Democrats rejected Neil Gorsuch’s nomination to the highest court in the land by a 55-45 vote on Thursday.
Republicans retaliated with the so-called nuclear option, changing the rules to ram through confirmation of President Donald Trump’s pick.
The move will leave Congress even more plagued by bickering and deadlock.
Republicans – who control the upper chamber by 52 seats to 48 – fell short of the 60 votes they needed to confirm the Colorado appeals court judge.
His confirmation would preserve a conservative majority on the top court.
Senate Majority Leader Mitch McConnell took steps to respond by overturning the long-standing filibuster tradition for a Supreme Court nominee.

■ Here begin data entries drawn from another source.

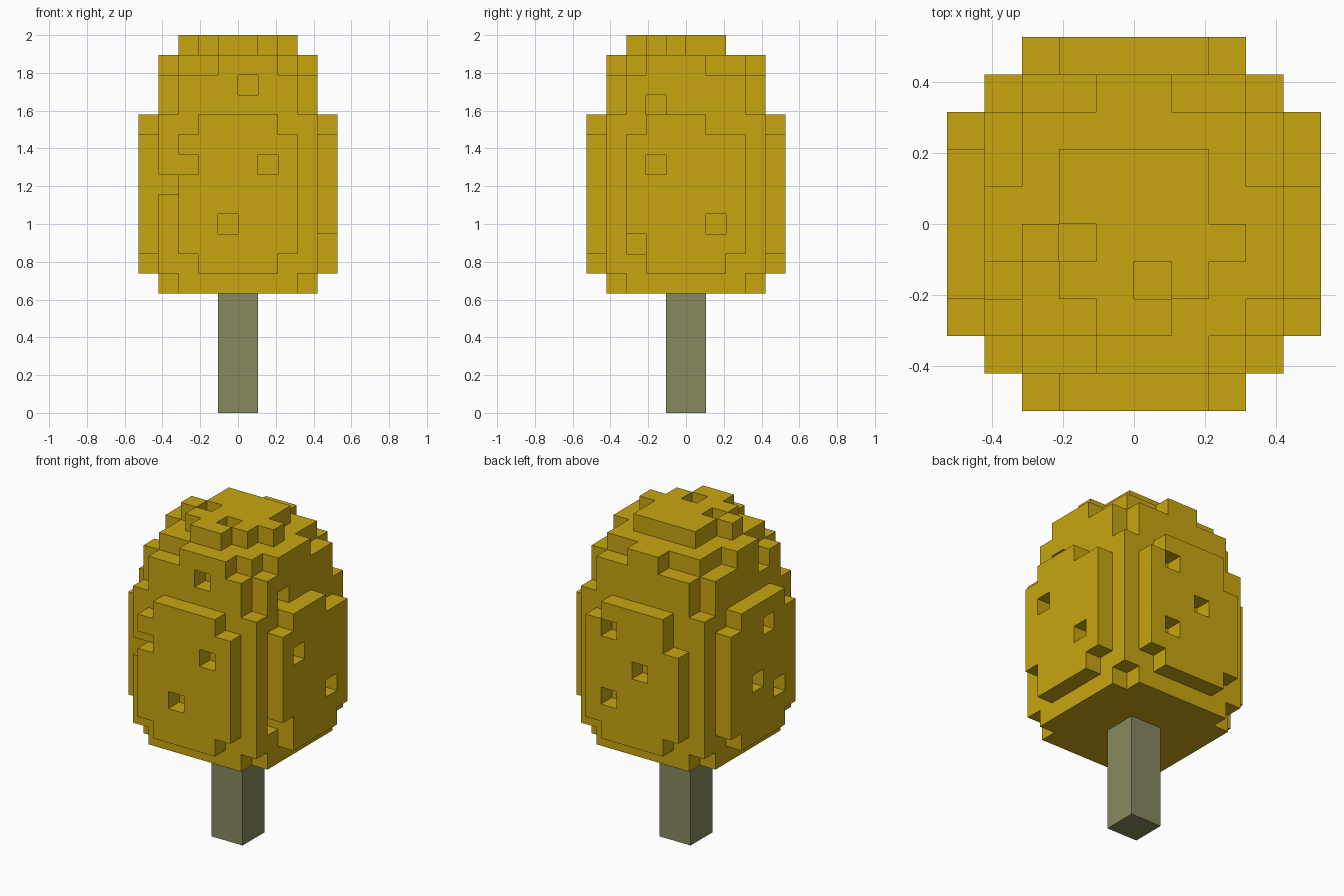
import bpy, bmesh, math
from itertools import product
from mathutils import Vector

U = 2 / 19  # edge length of one block

if "Cube" in bpy.data.objects:
    bpy.data.objects.remove(bpy.data.objects["Cube"], do_unlink=True)


def material(name, rgb):
    m = bpy.data.materials.new(name)
    m.use_nodes = True
    m.diffuse_color = (*rgb, 1)
    bsdf = m.node_tree.nodes["Principled BSDF"]
    bsdf.inputs["Base Color"].default_value = (*rgb, 1)
    bsdf.inputs["Roughness"].default_value = 0.9
    return m


def box(x, y, z):
    """Block cells between the given (low, high) ranges."""
    return set(product(range(*x), range(*y), range(*z)))


def build(name, cells, mat):
    """Skin a set of block cells and merge the coplanar faces."""
    bm = bmesh.new()
    corners = {}

    def vert(p):
        key = tuple(round(c) for c in p)
        if key not in corners:
            corners[key] = bm.verts.new(Vector(key) * U)
        return corners[key]

    for cell in sorted(cells):
        mid = Vector(cell) + Vector((0.5, 0.5, 0.5))
        for axis, sign in product(range(3), (-1, 1)):
            n = Vector((0, 0, 0))
            n[axis] = sign
            if tuple(round(a + b) for a, b in zip(cell, n)) in cells:
                continue
            s = Vector((0, 0, 0))
            s[(axis + 1) % 3] = 1
            t = n.cross(s)
            bm.faces.new([vert(mid + (n + a * s + b * t) / 2)
                          for a, b in ((1, 1), (-1, 1), (-1, -1), (1, -1))])
    bm.normal_update()
    bmesh.ops.dissolve_limit(bm, angle_limit=math.radians(1), verts=bm.verts[:], edges=bm.edges[:])
    mesh = bpy.data.meshes.new(name)
    bm.to_mesh(mesh)
    bm.free()
    mesh.materials.append(mat)
    obj = bpy.data.objects.new(name, mesh)
    bpy.context.collection.objects.link(obj)
    return obj


leaf = material("golden leaf", (0.578, 0.381, 0.005))
bark = material("grey green bark", (0.245, 0.25, 0.112))

# Main body of the crown, with the bottom and upper corners taken off
crown = box((-4, 4), (-4, 4), (6, 17))
for x, y in product((-4, 3), repeat=2):
    crown -= box((x, x + 1), (y, y + 1), (6, 7))
    crown -= box((x, x + 1), (y, y + 1), (15, 17))

# Shoulder layer with uneven arms on each side
crown |= box((-3, 3), (-3, 3), (17, 18))
crown |= box((-1, 2), (-4, -3), (17, 18)) | box((-1, 1), (3, 4), (17, 18))
crown |= box((-4, -3), (-1, 1), (17, 18)) | box((3, 4), (-2, 1), (17, 18))

# Top cap: a square with three short arms
crown |= box((-2, 2), (-2, 2), (18, 19)) | box((-3, 3), (-1, 0), (18, 19))
crown |= box((-1, 1), (-3, -2), (18, 19))

# Raised leaf panels on the four sides
tall, wide = (7, 15), (8, 14)
for depth in ((-5, -4), (4, 5)):
    crown |= box((-2, 2), depth, tall) | box((-3, 3), depth, wide)
    crown |= box(depth, (-2, 2), tall) | box(depth, (-3, 3), wide)

# Uneven panel edges and single missing blocks
gaps = {
    (-3, -5, 12), (-4, -4, 11),                  # front left edge
    (4, -3, 8), (3, -3, 8), (4, 1, 14),          # right panel edge
    (-3, 4, 13),                                 # back panel edge
    (-4, -2, 16),                                # left shoulder
    (0, -4, 16), (1, -5, 12), (-1, -5, 9),       # front holes
    (4, -2, 12), (4, 1, 9), (3, -2, 15),         # right holes
    (1, 4, 13), (-1, 4, 11), (1, 4, 9),          # back holes
    (-5, -1, 13), (-5, 0, 10), (-5, -2, 9),      # left holes
    (-2, -1, 18), (0, -2, 18),                   # top holes
}
crown -= gaps

build("leaf_crown", crown, leaf)
build("trunk", box((-1, 1), (-1, 1), (0, 6)), bark)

The rule change will enable Mr Gorsuch to be approved by a simple majority in the 100-member chamber.
The controversial “nuclear option” would affect future Supreme Court nominations as well, which some lawmakers say could set a dangerous precedent and erode minority-party rights in the Senate.
“I fear that someday we will regret what we are about to do. In fact, I am confident we will,” said Republican Senator John McCain.
“It is imperative we have a functioning Senate where the rights of the minority are protected regardless of which party is in power at the time.”
Many Democrats say Mr Gorsuch, 49, has shown he favours corporations ahead of workers.
And resentment still simmers over Mr McConnell’s decision last year to deny considering former President Barack Obama’s choice for the high court.
Mr McConnell instead left open the seat to replace the late Supreme Court Justice Antonin Scalia in the hope of filling it with a conservative nominee.
Invoking the “nuclear option” would pave the way for Mr Gorsuch’s final confirmation vote on Friday, allowing him to participate in the last set of cases to go before the Supreme Court this term.
Democrats also used the “nuclear option” in 2013, when they removed filibusters against executive branch and judicial nominees for lower courts in order to ram through then-President Barack Obama’s appointments.
However, they left the filibuster in place for Supreme Court nominees.